As beguiling as she is, Zula comes with some dubious baggage that is ether genuine or some self-promotion to give her an enigmatic edge. Delineated in one sentence when asked if, as rumoured, she killed her father – “He mistook me for my mother, so I used a knife to show him the difference” – we get to understand Zula has a lot she wants, and needs, to leave behind and this gig is her ticket to freedom.
They had planned to flee the group whilst in Berlin and escape to France, but Zula is held up at post show dinner, leaving Wiktor to head to Paris alone. From here, the formula is set – Wiktor and Zula reunite at various intervals over the years across various European locations per the Mazurek tour. Despite being in new relationships, the flame never extinguished between them, and though each time ends with a painful parting.
It is for this reason that as the film progresses, Zula becomes more difficult to read thus is harder to like, always running hot and cold on Wiktor.
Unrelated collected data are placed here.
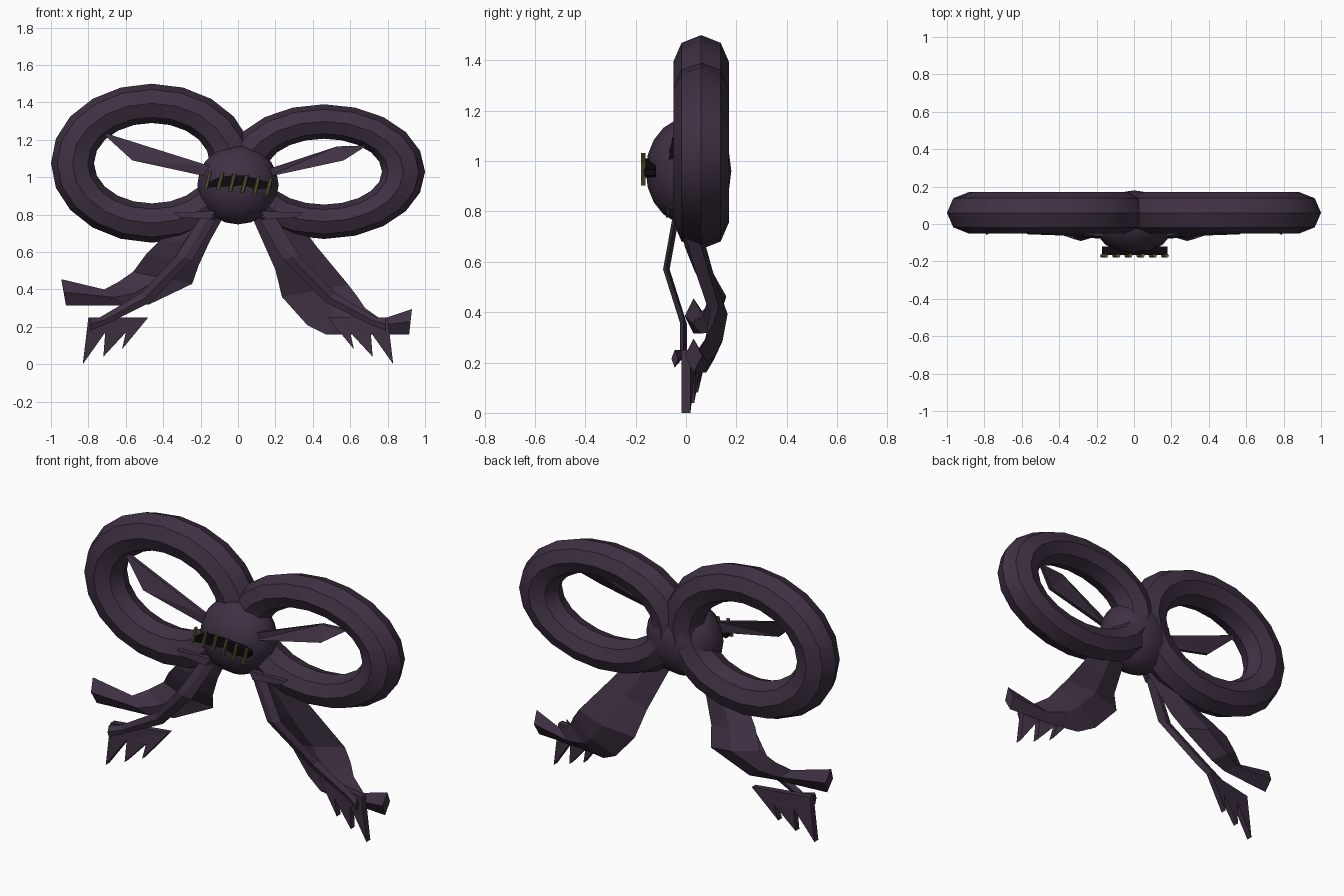
import bpy, bmesh, math
from mathutils import Vector

if "Cube" in bpy.data.objects:
    bpy.data.objects.remove(bpy.data.objects["Cube"])


def material(name, rgb):
    m = bpy.data.materials.new(name)
    m.diffuse_color = (*rgb, 1)
    m.use_nodes = True
    m.node_tree.nodes["Principled BSDF"].inputs["Base Color"].default_value = m.diffuse_color
    return m


PLUM = material("dark plum cloth", (0.050, 0.030, 0.056))
BLACK = material("black mouth", (0.004, 0.003, 0.004))
OLIVE = material("olive thread", (0.14, 0.115, 0.04))


def finish(name, bm, mat, smooth=False):
    bmesh.ops.recalc_face_normals(bm, faces=bm.faces)
    me = bpy.data.meshes.new(name)
    bm.to_mesh(me)
    bm.free()
    me.materials.append(mat)
    ob = bpy.data.objects.new(name, me)
    bpy.context.collection.objects.link(ob)
    if smooth:
        bpy.ops.object.select_all(action='DESELECT')
        ob.select_set(True)
        bpy.context.view_layer.objects.active = ob
        bpy.ops.object.shade_smooth_by_angle(angle=math.radians(30))
    return ob


def loft(name, rings, mat, closed=False, smooth=False):
    """Skin a row of equal cross-sections; cap the ends unless closed."""
    bm = bmesh.new()
    vs = [[bm.verts.new(p) for p in r] for r in rings]
    n, k = len(vs), len(vs[0])
    for i in range(n if closed else n - 1):
        a, b = vs[i], vs[(i + 1) % n]
        for j in range(k):
            bm.faces.new((a[j], a[(j + 1) % k], b[(j + 1) % k], b[j]))
    if not closed:
        bm.faces.new(vs[0])
        bm.faces.new(vs[-1])
    return finish(name, bm, mat, smooth)


def bow_loop(name, cx, cz, rx, rz, tx, tz):
    """Squashed torus with an octagonal tube."""
    rings = []
    for i in range(20):
        a = math.tau * i / 20
        ring = []
        for j in range(8):
            b = math.tau * j / 8
            ring.append((cx + (rx + tx * math.cos(b)) * math.cos(a),
                         0.06 + 0.11 * math.sin(b),
                         cz + (rz + tz * math.cos(b)) * math.sin(a)))
        rings.append(ring)
    return loft(name, rings, PLUM, True, True)


def tail(name, stations, side, t):
    """Ribbon given as outer edge x,z, inner edge x,z and depth y."""
    rings = []
    for ox, oz, ix, iz, y in stations:
        mx, mz = side * (ox + ix) / 2, (oz + iz) / 2
        rings.append([(side * ox, y, oz), (mx, y - t, mz),
                      (side * ix, y, iz), (mx, y + t, mz)])
    return loft(name, rings, PLUM)


def plate(name, pts, side, thick):
    """Thin sheet through the points, thickened along y."""
    bm = bmesh.new()
    f = [bm.verts.new((side * x, y - thick / 2, z)) for x, y, z in pts]
    b = [bm.verts.new((side * x, y + thick / 2, z)) for x, y, z in pts]
    bm.faces.new(f)
    bm.faces.new(b[::-1])
    for i in range(len(pts)):
        j = (i + 1) % len(pts)
        bm.faces.new((f[i], f[j], b[j], b[i]))
    bmesh.ops.triangulate(bm, faces=[q for q in bm.faces if len(q.verts) > 4])
    return finish(name, bm, PLUM)


# Two bow loops
bow_loop("left_loop", -0.46, 1.075, 0.425, 0.32, 0.115, 0.105)
bow_loop("right_loop", 0.46, 1.03, 0.425, 0.268, 0.115, 0.092)

# Round knot
bm = bmesh.new()
bmesh.ops.create_uvsphere(bm, u_segments=16, v_segments=10, radius=1)
for v in bm.verts:
    v.co = Vector((0.217 * v.co.x, 0.01 + 0.17 * v.co.y, 0.96 + 0.212 * v.co.z))
finish("knot", bm, PLUM, True)

# Wide rear ribbon tails, unequal in length
tail("left_tail", [(.28, .82, .06, .82, .0), (.42, .66, .15, .66, .03),
                   (.49, .59, .21, .53, .07), (.56, .495, .245, .43, .125),
                   (.64, .44, .475, .32, .10), (.715, .40, .60, .315, .06),
                   (.945, .455, .92, .315, .03)], -1, .035)
tail("right_tail", [(.28, .82, .06, .82, .0), (.42, .63, .2, .505, .07),
                    (.59, .425, .235, .36, .13), (.64, .36, .37, .21, .11),
                    (.68, .30, .47, .16, .08), (.765, .24, .62, .16, .05),
                    (.93, .295, .915, .16, .03)], 1, .035)

for side, word in ((-1, "left"), (1, "right")):
    # Narrow front ribbon
    tail(word + "_front_ribbon",
         [(.20, .79, .12, .77, -.04), (.33, .58, .24, .56, -.078),
          (.52, .38, .47, .33, -.01), (.74, .25, .69, .22, -.01),
          (.79, .25, .79, .18, -.045)], side, .013)
    # Torn, pointed ribbon end
    plate(word + "_torn_end",
          [(.80, .0, .25), (.83, .0, .0), (.71, .02, .17), (.72, .015, .04),
           (.60, .04, .17), (.62, .03, .08), (.48, .07, .25)], side, .035)
    # Small fold below the knot
    plate(word + "_knot_fold",
          [(.12, -.06, .82), (.345, -.05, .81), (.31, -.055, .785),
           (.15, -.065, .775)], side, .03)

# Pointed ribbons crossing the loop openings
plate("left_inner_ribbon", [(-.15, -.06, 1.06), (-.15, -.06, 1.0),
      (-.565, -.045, 1.09), (-.74, .02, 1.25), (-.66, .01, 1.22)], 1, .02)
plate("right_inner_ribbon", [(.15, -.06, 1.04), (.15, -.06, 1.0),
      (.565, -.045, 1.09), (.69, .02, 1.17), (.53, .01, 1.165)], 1, .02)

# Wavy stitched mouth
mouth = []
for x, z, h in ((-.17, .955, .012), (-.10, .975, .025), (-.03, .98, .03),
                (.03, .985, .025), (.09, .965, .03), (.18, .955, .012)):
    mouth.append([(x, -.167, z - h), (x, -.167, z + h),
                  (x, -.12, z + h), (x, -.12, z - h)])
loft("mouth", mouth, BLACK)

# Thread stitches
for i in range(6):
    x, z = -.16 + .065 * i, .985 - .007 * i
    top, bottom = Vector((x + .012, -.17, z + .047)), Vector((x - .012, -.17, z - .047))
    loft("stitch_%d" % (i + 1),
         [[p + Vector((.01 * math.cos(a), .01 * math.sin(a), 0))
           for a in (k * math.tau / 6 for k in range(6))] for p in (bottom, top)], OLIVE)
Even when they get to spend a lot of time together in France and Wiktor writes a song for Zula with his French lyricist lover Juliette (Jeanne Balibar), Zula behaves like a petulant brat with her protean moods and hostile behaviour towards Wiktor.
Yet Wiktor remains in love with her and somewhere beneath her frosty, weary exterior, Zula is still in love with Wiktor, but the further they continue to go round in circles the only question I found myself asking is “Why bother?”. I doubt this was Pawlikowski’s intent with the story but the longer this went on, the less I warmed to the couple and lost interest in their plight.
Perhaps the idea is that love conquers all, but for this writer Pawlikowski doesn’t quite present a convincing argument for this; in fact, he seems to be suggesting the opposite, if the physical toll it takes on Zula in particular, who goes from vivacious to haggard, wasn’t a big enough indicator of what a toxic relationship can do to you. At least we can assume that this wasn’t the case for Pawlikowski’s parents.
Whilst the story didn’t quite hit the target for me, I can’t fault the presentation. The use of black and white is completely justified in how effective it is in capturing the mood and essence of the various periods. In particular, the stark Chiaroscuro effect in the musical performances, especially the jazz clubs, is wonderfully evocative and eye-catching as a series of stunning tableau vivant.
This also brings out the raw magnetism of Joanna Kulig as an actress, able to express so much by doing little in this committed performance. Whether she is the compliant chorus girl, Parisian chanteuse, or fractious lover, Kulig covers the spectrum from poised to incendiary, always on point. Tomasz Kot is urbane and steady as Wiktor, yet sturdy enough as a credible sparring partner for Zula and tortured artist.
Even though the run time is nice and brisk, the time skips and choppy editing hurt the clarity of some of the events in places, but I can see that Pawlikowski was in no mood for wasting time. The music soundtrack is a mix of traditional Polish folk, staunch Soviet doctrine, and smooth jazz – an eclectic mix that could only work in a film like this.
As a piece of artistic cinema Cold War is exceptionally gorgeous but I personally found it emotionally distant and hard to invest in the romance of it, though the theme of freedom and being trapped as being tragically interchangeable is achingly potent.